# SOURCE DATA
=== Begin Enclosure ===

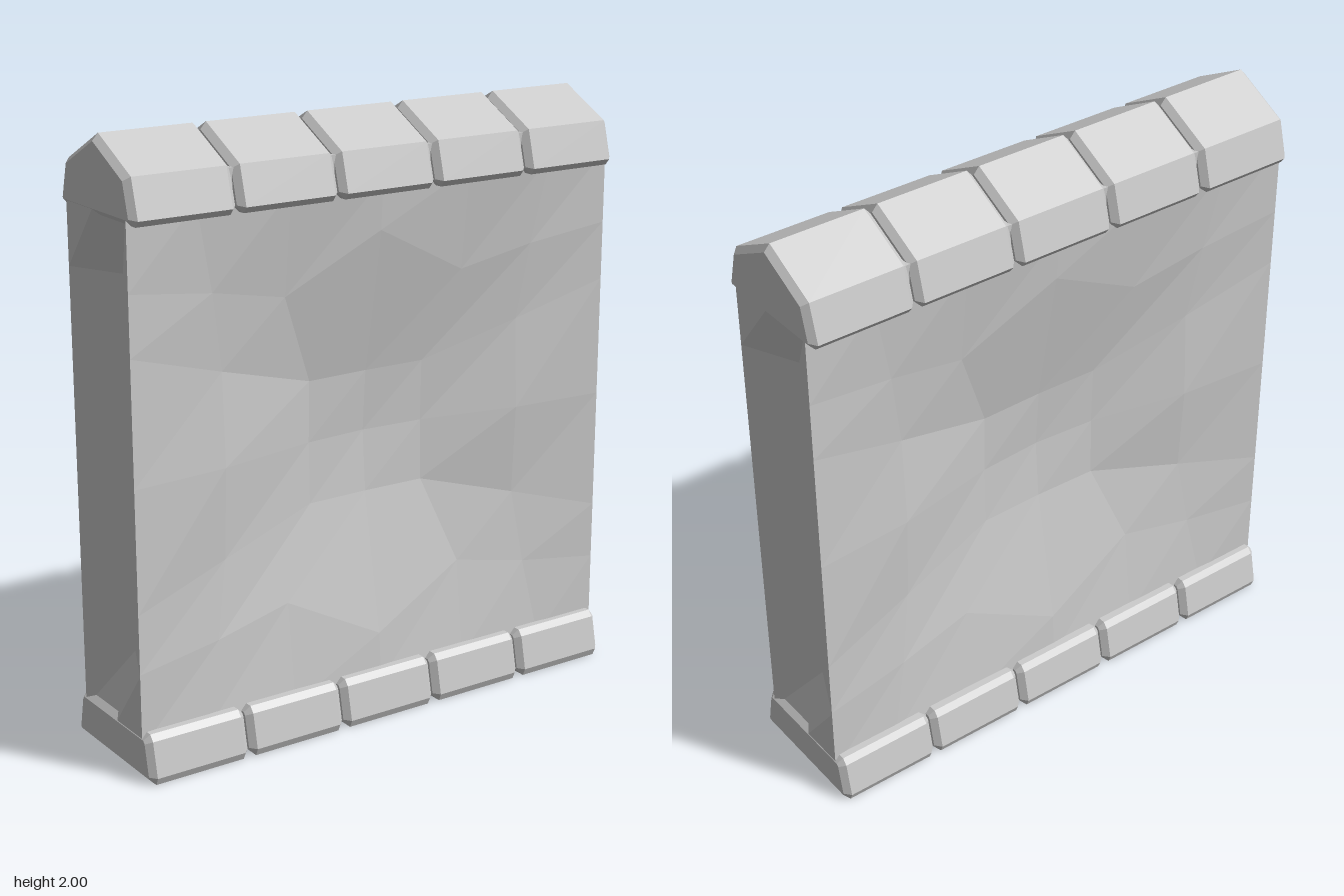
import * as THREE from 'three';

const material = new THREE.MeshStandardMaterial({ color: 0xcccccc, flatShading: true });
const HALF_LENGTH = 0.905, HALF_DEPTH = 0.185, MID_Y = 0.955;

function addMesh(parent, geometry, name) {
  const mesh = new THREE.Mesh(geometry, material);
  mesh.name = name;
  parent.add(mesh);
  return mesh;
}

// Faceted sheet through a grid of [x, y, z] points, rows running upwards
function sheet(rows) {
  const columns = rows[0].length, index = [];
  for (let j = 0; j < rows.length - 1; j++) {
    for (let i = 0; i < columns - 1; i++) {
      const a = j * columns + i, d = a + columns;
      index.push(a, a + 1, d + 1, a, d + 1, d);
    }
  }
  const indexed = new THREE.BufferGeometry();
  indexed.setAttribute('position', new THREE.Float32BufferAttribute(rows.flat(2), 3));
  indexed.setIndex(index);
  const geometry = indexed.toNonIndexed();
  geometry.computeVertexNormals();
  return geometry;
}

// Hollowed face: one quarter as [x, height above middle, inset], mirrored both ways
function hollowFace() {
  const quarter = [
    [[0, 0, 0.11], [0.22, 0, 0.095], [0.57, 0, 0.025], [HALF_LENGTH, 0, 0]],
    [[0, 0.205, 0.095], [0.22, 0.205, 0.09], [0.57, 0.305, 0.04], [HALF_LENGTH, 0.405, 0]],
    [[0, 0.68, 0.01], [0.34, 0.505, 0.04], [0.61, 0.56, 0.02], [HALF_LENGTH, 0.6, 0]],
    [[0, 0.845, 0], [0.34, 0.845, 0], [0.67, 0.845, 0], [HALF_LENGTH, 0.845, 0]],
  ];
  const steps = [-3, -2, -1, 0, 1, 2, 3];
  return sheet(steps.map((j) => steps.map((i) => {
    const [x, h, inset] = quarter[Math.abs(j)][Math.abs(i)];
    return [Math.sign(i) * x, MID_Y + Math.sign(j) * h, HALF_DEPTH - inset];
  })));
}

// Wall end with a shallow V groove that runs out at top and bottom
function groovedEnd() {
  const levels = [[0.11, 0], [0.35, 0.085], [1.57, 0.085], [1.8, 0]];
  return sheet(levels.map(([y, groove]) => [
    [HALF_LENGTH, y, HALF_DEPTH],
    [HALF_LENGTH - groove, y, 0],
    [HALF_LENGTH, y, -HALF_DEPTH],
  ]));
}

// Chamfered stone from half a [z, y] profile listed from bottom to top
function stone(halfProfile) {
  const length = 0.358, bevel = 0.02;
  const left = halfProfile.filter(([z]) => z > 0).map(([z, y]) => [-z, y]).reverse();
  const shape = new THREE.Shape([...halfProfile, ...left].map(([z, y]) => new THREE.Vector2(z, y)));
  const geometry = new THREE.ExtrudeGeometry(shape, {
    depth: length - 2 * bevel, bevelEnabled: true, bevelSegments: 1,
    bevelSize: bevel, bevelThickness: bevel, bevelOffset: -bevel,
  });
  geometry.translate(0, 0, bevel - length / 2);
  return geometry.rotateY(Math.PI / 2);
}

// Five stones in a row around a core that fills the joints
function course(name, halfProfile, coreBottom, coreTop) {
  const group = new THREE.Group();
  group.name = name;
  const geometry = stone(halfProfile);
  for (let i = -2; i <= 2; i++) addMesh(group, geometry, 'stone').position.x = i * 0.364;
  const core = new THREE.BoxGeometry(1.78, coreTop - coreBottom, 0.36);
  addMesh(group, core, 'jointCore').position.y = (coreBottom + coreTop) / 2;
  return group;
}

export function createModel() {
  const model = new THREE.Group();
  model.name = 'wallSegment';

  // Wall body: two hollowed faces and two grooved ends
  const wall = new THREE.Group();
  wall.name = 'wall';
  const face = hollowFace(), end = groovedEnd();
  addMesh(wall, face, 'frontFace');
  addMesh(wall, face, 'backFace').rotation.y = Math.PI;
  addMesh(wall, end, 'leftEnd');
  addMesh(wall, end, 'rightEnd').rotation.y = Math.PI;
  model.add(wall);

  // Ridged coping stones and flared footing stones
  model.add(course('coping', [[0.21, 1.755], [0.226, 1.775], [0.192, 1.9], [0, 2]], 1.765, 1.89));
  model.add(course('footing', [[0.235, 0], [0.246, 0.025], [0.222, 0.14], [0.205, 0.16]], 0.02, 0.14));
  return model;
}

=== End Enclosure ===

# WHAT THIS TASK INVOLVES
The material above should be returned exactly, without pictures.

# WORKED SOLUTION
import * as THREE from 'three';

const material = new THREE.MeshStandardMaterial({ color: 0xcccccc, flatShading: true });
const HALF_LENGTH = 0.905, HALF_DEPTH = 0.185, MID_Y = 0.955;

function addMesh(parent, geometry, name) {
  const mesh = new THREE.Mesh(geometry, material);
  mesh.name = name;
  parent.add(mesh);
  return mesh;
}

// Faceted sheet through a grid of [x, y, z] points, rows running upwards
function sheet(rows) {
  const columns = rows[0].length, index = [];
  for (let j = 0; j < rows.length - 1; j++) {
    for (let i = 0; i < columns - 1; i++) {
      const a = j * columns + i, d = a + columns;
      index.push(a, a + 1, d + 1, a, d + 1, d);
    }
  }
  const indexed = new THREE.BufferGeometry();
  indexed.setAttribute('position', new THREE.Float32BufferAttribute(rows.flat(2), 3));
  indexed.setIndex(index);
  const geometry = indexed.toNonIndexed();
  geometry.computeVertexNormals();
  return geometry;
}

// Hollowed face: one quarter as [x, height above middle, inset], mirrored both ways
function hollowFace() {
  const quarter = [
    [[0, 0, 0.11], [0.22, 0, 0.095], [0.57, 0, 0.025], [HALF_LENGTH, 0, 0]],
    [[0, 0.205, 0.095], [0.22, 0.205, 0.09], [0.57, 0.305, 0.04], [HALF_LENGTH, 0.405, 0]],
    [[0, 0.68, 0.01], [0.34, 0.505, 0.04], [0.61, 0.56, 0.02], [HALF_LENGTH, 0.6, 0]],
    [[0, 0.845, 0], [0.34, 0.845, 0], [0.67, 0.845, 0], [HALF_LENGTH, 0.845, 0]],
  ];
  const steps = [-3, -2, -1, 0, 1, 2, 3];
  return sheet(steps.map((j) => steps.map((i) => {
    const [x, h, inset] = quarter[Math.abs(j)][Math.abs(i)];
    return [Math.sign(i) * x, MID_Y + Math.sign(j) * h, HALF_DEPTH - inset];
  })));
}

// Wall end with a shallow V groove that runs out at top and bottom
function groovedEnd() {
  const levels = [[0.11, 0], [0.35, 0.085], [1.57, 0.085], [1.8, 0]];
  return sheet(levels.map(([y, groove]) => [
    [HALF_LENGTH, y, HALF_DEPTH],
    [HALF_LENGTH - groove, y, 0],
    [HALF_LENGTH, y, -HALF_DEPTH],
  ]));
}

// Chamfered stone from half a [z, y] profile listed from bottom to top
function stone(halfProfile) {
  const length = 0.358, bevel = 0.02;
  const left = halfProfile.filter(([z]) => z > 0).map(([z, y]) => [-z, y]).reverse();
  const shape = new THREE.Shape([...halfProfile, ...left].map(([z, y]) => new THREE.Vector2(z, y)));
  const geometry = new THREE.ExtrudeGeometry(shape, {
    depth: length - 2 * bevel, bevelEnabled: true, bevelSegments: 1,
    bevelSize: bevel, bevelThickness: bevel, bevelOffset: -bevel,
  });
  geometry.translate(0, 0, bevel - length / 2);
  return geometry.rotateY(Math.PI / 2);
}

// Five stones in a row around a core that fills the joints
function course(name, halfProfile, coreBottom, coreTop) {
  const group = new THREE.Group();
  group.name = name;
  const geometry = stone(halfProfile);
  for (let i = -2; i <= 2; i++) addMesh(group, geometry, 'stone').position.x = i * 0.364;
  const core = new THREE.BoxGeometry(1.78, coreTop - coreBottom, 0.36);
  addMesh(group, core, 'jointCore').position.y = (coreBottom + coreTop) / 2;
  return group;
}

export function createModel() {
  const model = new THREE.Group();
  model.name = 'wallSegment';

  // Wall body: two hollowed faces and two grooved ends
  const wall = new THREE.Group();
  wall.name = 'wall';
  const face = hollowFace(), end = groovedEnd();
  addMesh(wall, face, 'frontFace');
  addMesh(wall, face, 'backFace').rotation.y = Math.PI;
  addMesh(wall, end, 'leftEnd');
  addMesh(wall, end, 'rightEnd').rotation.y = Math.PI;
  model.add(wall);

  // Ridged coping stones and flared footing stones
  model.add(course('coping', [[0.21, 1.755], [0.226, 1.775], [0.192, 1.9], [0, 2]], 1.765, 1.89));
  model.add(course('footing', [[0.235, 0], [0.246, 0.025], [0.222, 0.14], [0.205, 0.16]], 0.02, 0.14));
  return model;
}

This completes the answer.